*** Opening Source material ***

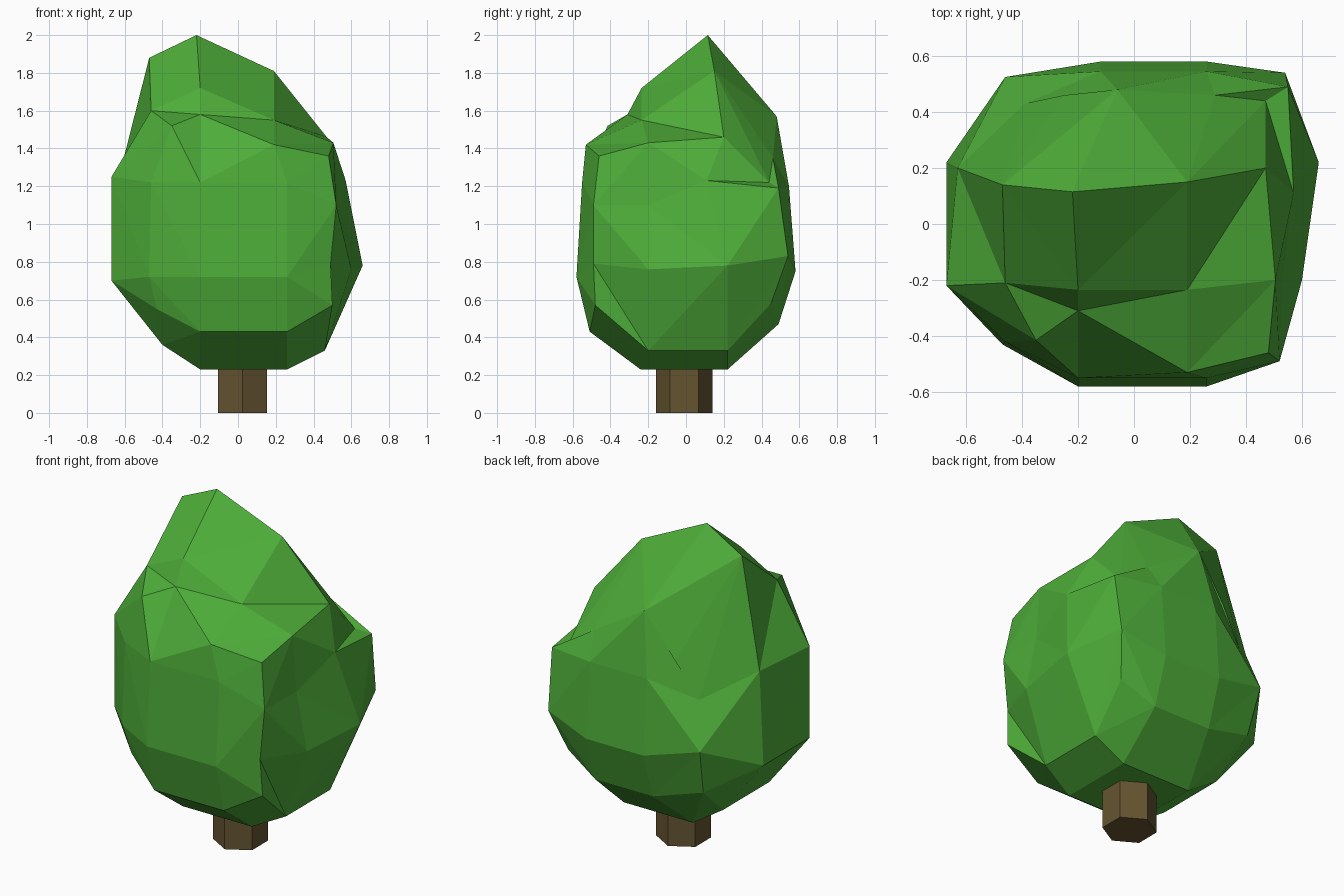
import bpy, bmesh
from mathutils import Vector

if "Cube" in bpy.data.objects:
    bpy.data.objects.remove(bpy.data.objects["Cube"])


def material(name, rgb):
    m = bpy.data.materials.new(name)
    m.diffuse_color = (*rgb, 1)
    m.use_nodes = True
    m.node_tree.nodes["Principled BSDF"].inputs["Base Color"].default_value = m.diffuse_color
    return m


def finish(bm, name, mat):
    bmesh.ops.recalc_face_normals(bm, faces=bm.faces)
    me = bpy.data.meshes.new(name)
    bm.to_mesh(me)
    bm.free()
    me.materials.append(mat)
    ob = bpy.data.objects.new(name, me)
    bpy.context.collection.objects.link(ob)
    return ob


leaf = material("leaf green", (0.076, 0.418, 0.041))
bark = material("bark brown", (0.130, 0.088, 0.030))

# Trunk: six-sided post
bm = bmesh.new()
bmesh.ops.create_cone(bm, cap_ends=True, segments=6, radius1=0.15, radius2=0.15, depth=0.4)
bmesh.ops.translate(bm, verts=bm.verts, vec=(0.023, -0.01, 0.2))
finish(bm, "trunk", bark)


# Foliage: a blocky ball with a 3 x 3 grid on every side, as 12-point rings.
# Each side is (distance, height); corners run front left, front right, back right, back left.
def ring(front, back, left, right, corners):
    fl, fr, br, bl = corners
    (yf, zf), (yb, zb), (xl, zl), (xr, zr) = front, back, left, right
    return [fl, (-0.2, yf, zf), (0.26, yf, zf), fr, (xr, -0.2, zr), (xr, 0.22, zr),
            br, (0.26, yb, zb), (-0.12, yb, zb), bl, (xl, 0.22, zl), (xl, -0.22, zl)]


rings = [
    ring((-0.51, 0.43), (0.49, 0.47), (-0.40, 0.36), (0.46, 0.33),
         [(-0.43, -0.40, 0.55), (0.50, -0.48, 0.57), (0.47, 0.45, 0.58), (-0.43, 0.45, 0.56)]),
    ring((-0.58, 0.72), (0.58, 0.75), (-0.67, 0.70), (0.60, 0.76),
         [(-0.47, -0.43, 0.72), (0.49, -0.49, 0.79), (0.54, 0.54, 0.83), (-0.46, 0.525, 0.84)]),
    ring((-0.55, 1.22), (0.545, 1.20), (-0.67, 1.25), (0.53, 1.10),
         [(-0.46, -0.42, 1.22), (0.52, -0.49, 1.10), (0.55, 0.49, 1.19), (-0.39, 0.43, 1.10)]),
]
rings[1][5] = (0.66, 0.22, 0.78)
rings[2][5] = (0.57, 0.11, 1.23)          # notch at the right rear
rings[2][10] = (-0.63, 0.20, 1.25)

# Uneven shoulder ring, crown and underside
rings.append([
    (-0.35, -0.415, 1.52), (-0.20, -0.31, 1.58), (0.19, -0.53, 1.42),
    (0.48, -0.46, 1.36), (0.505, -0.20, 1.43), (0.47, 0.20, 1.46),
    (0.47, 0.44, 1.22), (0.29, 0.46, 1.35), (-0.06, 0.48, 1.57),
    (-0.25, 0.46, 1.31), (-0.47, 0.14, 1.88), (-0.46, -0.21, 1.60)])
crown = [(-0.2, -0.235, 1.72), (0.19, -0.235, 1.55), (0.19, 0.15, 1.81), (-0.22, 0.115, 2.0)]
base = [(-0.2, -0.24, 0.23), (0.26, -0.24, 0.23), (0.26, 0.22, 0.23), (-0.2, 0.22, 0.23)]

bm = bmesh.new()
middle = Vector((0, 0, 1))


# One four-cornered panel folded along a diagonal; by default the fold that bulges outward
def panel(a, b, c, d, fold_ac=None):
    if fold_ac is None:
        fold_ac = (a.co + c.co - 2 * middle).length > (b.co + d.co - 2 * middle).length
    tris = ((a, b, c), (a, c, d)) if fold_ac else ((a, b, d), (b, c, d))
    for t in tris:
        bm.faces.new(t)


loops = [[bm.verts.new(p) for p in r] for r in rings]
for level, (lo, hi) in enumerate(zip(loops, loops[1:])):
    for i in range(12):
        j = (i + 1) % 12
        dented = level == 2 and i in (5, 10)
        panel(lo[i], lo[j], hi[j], hi[i], True if dented else None)


# Close each end with a 3 x 3 patch
def cap(r, points, corner_folds, side_folds):
    c = [bm.verts.new(p) for p in points]
    panel(*c, True)
    for k in range(4):
        i, n = 3 * k, (k + 1) % 4
        panel(r[i], r[i + 1], c[k], r[i - 1], corner_folds[k])
        panel(r[i + 1], r[i + 2], c[n], c[k], side_folds[k])


cap(loops[0], base, [None] * 4, [None] * 4)
cap(loops[-1], crown, [False, False, True, False], [True, False, False, True])
finish(bm, "foliage", leaf)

*** Closing Source material ***

▶ _Task objective_:
Lines with the word "rings" in them are the answer; report each one from the data.

▶ _Completed exercise_:
# Foliage: a blocky ball with a 3 x 3 grid on every side, as 12-point rings.
rings = [
rings[1][5] = (0.66, 0.22, 0.78)
rings[2][5] = (0.57, 0.11, 1.23)          # notch at the right rear
rings[2][10] = (-0.63, 0.20, 1.25)
rings.append([
loops = [[bm.verts.new(p) for p in r] for r in rings]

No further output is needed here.